AVAILABLE DATA Start Marker

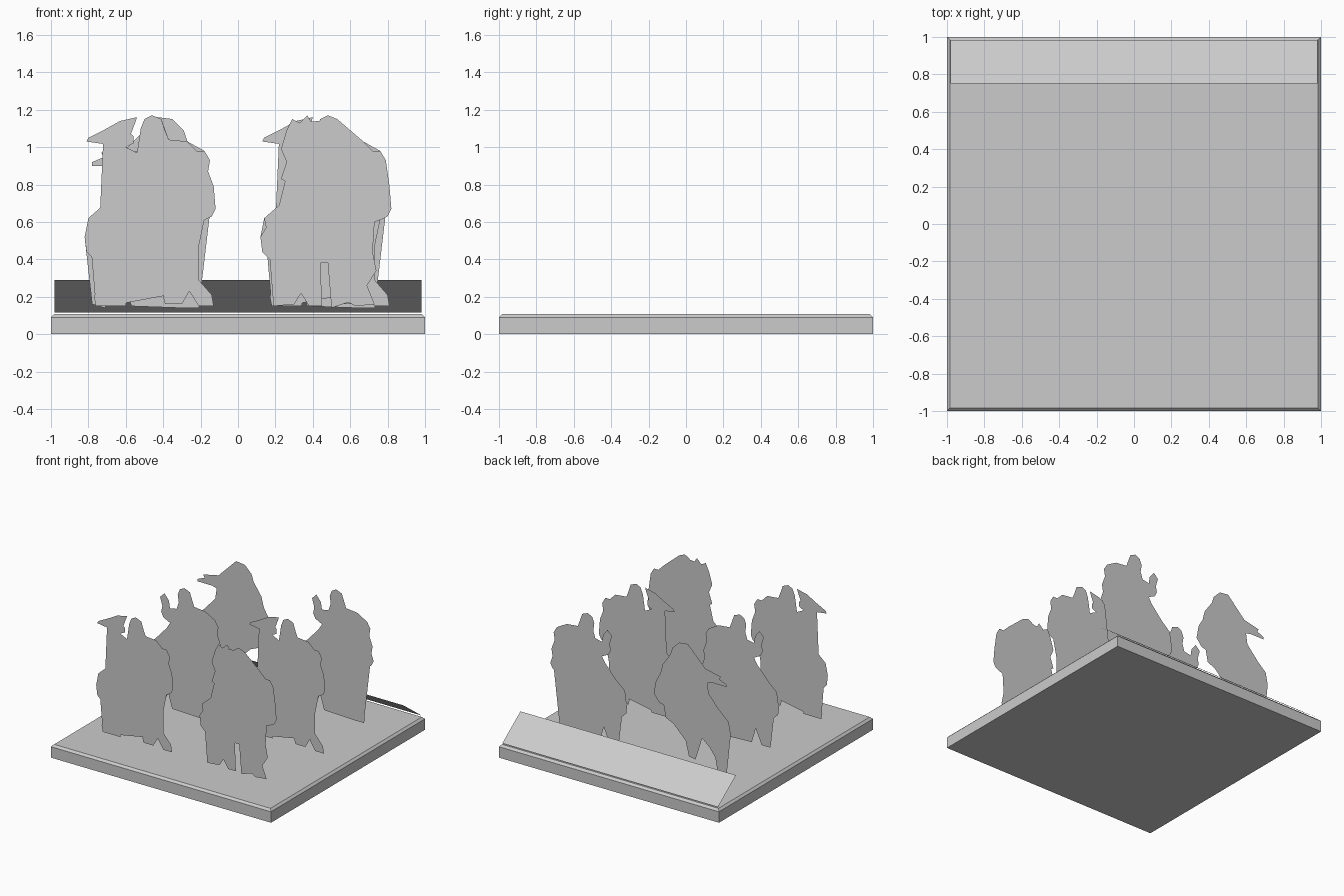
import bpy, bmesh

if "Cube" in bpy.data.objects:
    bpy.data.objects.remove(bpy.data.objects["Cube"])

grey = bpy.data.materials.new("plain_grey")
grey.diffuse_color = (0.6, 0.6, 0.6, 1)
grey.use_nodes = True
grey.node_tree.nodes["Principled BSDF"].inputs["Base Color"].default_value = grey.diffuse_color


def add_object(name, bm):
    mesh = bpy.data.meshes.new(name)
    bm.to_mesh(mesh)
    bm.free()
    mesh.materials.append(grey)
    obj = bpy.data.objects.new(name, mesh)
    bpy.context.collection.objects.link(obj)
    return obj


def add_sheet(name, points):
    bm = bmesh.new()
    bm.faces.new([bm.verts.new(p) for p in points])
    bmesh.ops.triangulate(bm, faces=bm.faces[:])
    return add_object(name, bm)


# Base slab with chamfered upper rim
bm = bmesh.new()
bmesh.ops.create_cube(bm, size=1)
for v in bm.verts:
    v.co = (v.co.x * 2, v.co.y * 2, (v.co.z + 0.5) * 0.107)
rim = [e for e in bm.edges if all(v.co.z > 0.1 for v in e.verts)]
bmesh.ops.bevel(bm, geom=rim, offset=0.017, segments=1, affect='EDGES')
add_object("base", bm)

# Sloping label sheet along the back edge
add_sheet("back_sloping_sheet", [(0.98, 0.985, 0.117), (-0.98, 0.985, 0.117),
                                 (-0.98, 0.75, 0.29), (0.98, 0.75, 0.29)])

# Rider outline pieces, in hundredths (x, z), running clockwise
axe_arm = [(-13, 85), (-18, 87), (-20, 81), (-23, 81), (-24, 86), (-20, 92), (-22, 98),
           (-25, 105), (-34, 103), (-33, 105), (-25, 109), (-16, 114), (-7, 116), (-8, 113),
           (-14, 110), (-9, 106), (-9, 102), (-13, 100), (-7, 97)]
open_hand_arm = [(-13, 85), (-18, 87), (-20, 81), (-24, 83), (-21, 92), (-24, 99), (-21, 109),
                 (-18, 115), (-14, 113), (-10, 117), (-8, 114), (-10, 109), (-7, 103),
                 (-10, 98), (-7, 96)]
bent_arm = [(-12, 85), (-18, 88), (-20, 92), (-19, 97), (-21, 104), (-17, 108), (-13, 103),
            (-12, 97), (-7, 95)]
pointing_arm = [(-10, 84), (-7, 87), (-18, 90), (-31, 90), (-31, 92), (-24, 93), (-26, 97),
                (-12, 100), (-6, 106)]

hooded_back = [(-4, 104), (-5, 110), (-3, 115), (1, 117), (6, 115), (8, 109), (10, 104),
               (20, 103), (25, 98), (29, 98), (32, 93), (31, 87), (34, 79), (33, 73),
               (35, 67), (33, 63), (29, 61), (26, 60)]
hunched_back = [(-1, 111), (4, 116), (12, 115), (18, 109), (20, 103), (27, 93), (29, 85),
                (33, 78), (35, 67), (30, 61), (26, 60)]

striding_legs = [(24, 50), (25, 42), (26, 29), (33, 21), (34, 15), (26, 15), (21, 23),
                 (16, 22), (17, 16), (8, 16), (7, 20), (12, 24), (9, 32), (7, 40), (2, 43),
                 (-4, 41), (-8, 33), (-12, 22), (-13, 15), (-19, 16), (-17, 24), (-12, 38),
                 (-14, 45), (-19, 38), (-24, 25), (-22, 15), (-29, 15), (-30, 20), (-26, 32),
                 (-25, 45)]
walking_legs = [(25, 50), (23, 40), (20, 32), (22, 24), (27, 17), (26, 14), (17, 14),
                (16, 22), (13, 32), (8, 39), (2, 42), (-5, 39), (-8, 30), (-5, 22), (-3, 15),
                (-10, 15), (-13, 25), (-15, 36), (-18, 28), (-19, 15), (-27, 15), (-25, 25),
                (-23, 36), (-25, 45)]
gathered_legs = [(23, 50), (25, 44), (27, 34), (22, 26), (26, 16), (16, 15), (12, 17), (3, 14),
                 (4, 24), (1, 38), (-3, 38), (-4, 28), (-2, 15), (-9, 15), (-14, 23),
                 (-17, 16), (-28, 15), (-27, 26), (-27, 36)]
galloping_legs = [(24, 50), (17, 47), (12, 42), (6, 36), (3, 24), (-3, 23), (-2, 32), (-1, 40),
                  (-9, 42), (-16, 36), (-22, 28), (-24, 14), (-31, 16), (-28, 30), (-27, 42)]

tail_and_rump = [(-30, 40), (-34, 44), (-35, 52), (-32, 57), (-33, 62), (-25, 69), (-15, 80)]

axe_rider = axe_arm + hooded_back + striding_legs + tail_and_rump
hand_rider = open_hand_arm + hooded_back + gathered_legs + tail_and_rump
plain_rider = bent_arm + hooded_back + walking_legs + tail_and_rump
pointing_rider = pointing_arm + hunched_back + galloping_legs + tail_and_rump

# Flat mounted riders: two files of three, front to back
files = [("left", -0.47, [axe_rider, plain_rider, pointing_rider]),
         ("right", 0.47, [hand_rider, axe_rider, plain_rider])]
for side, cx, riders in files:
    for row, y, outline in zip(("front", "middle", "rear"), (-0.67, -0.04, 0.59), riders):
        add_sheet(f"{row}_{side}_rider",
                  [(cx + x / 100, y, z / 100) for x, z in reversed(outline)])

AVAILABLE DATA End Marker

§ **ASSIGNED TASK**: Please give, as a single number with nothing added, the count of lines in the records that contain the word "verts".

§ **SOLUTION TO THE PROBLEM**: 3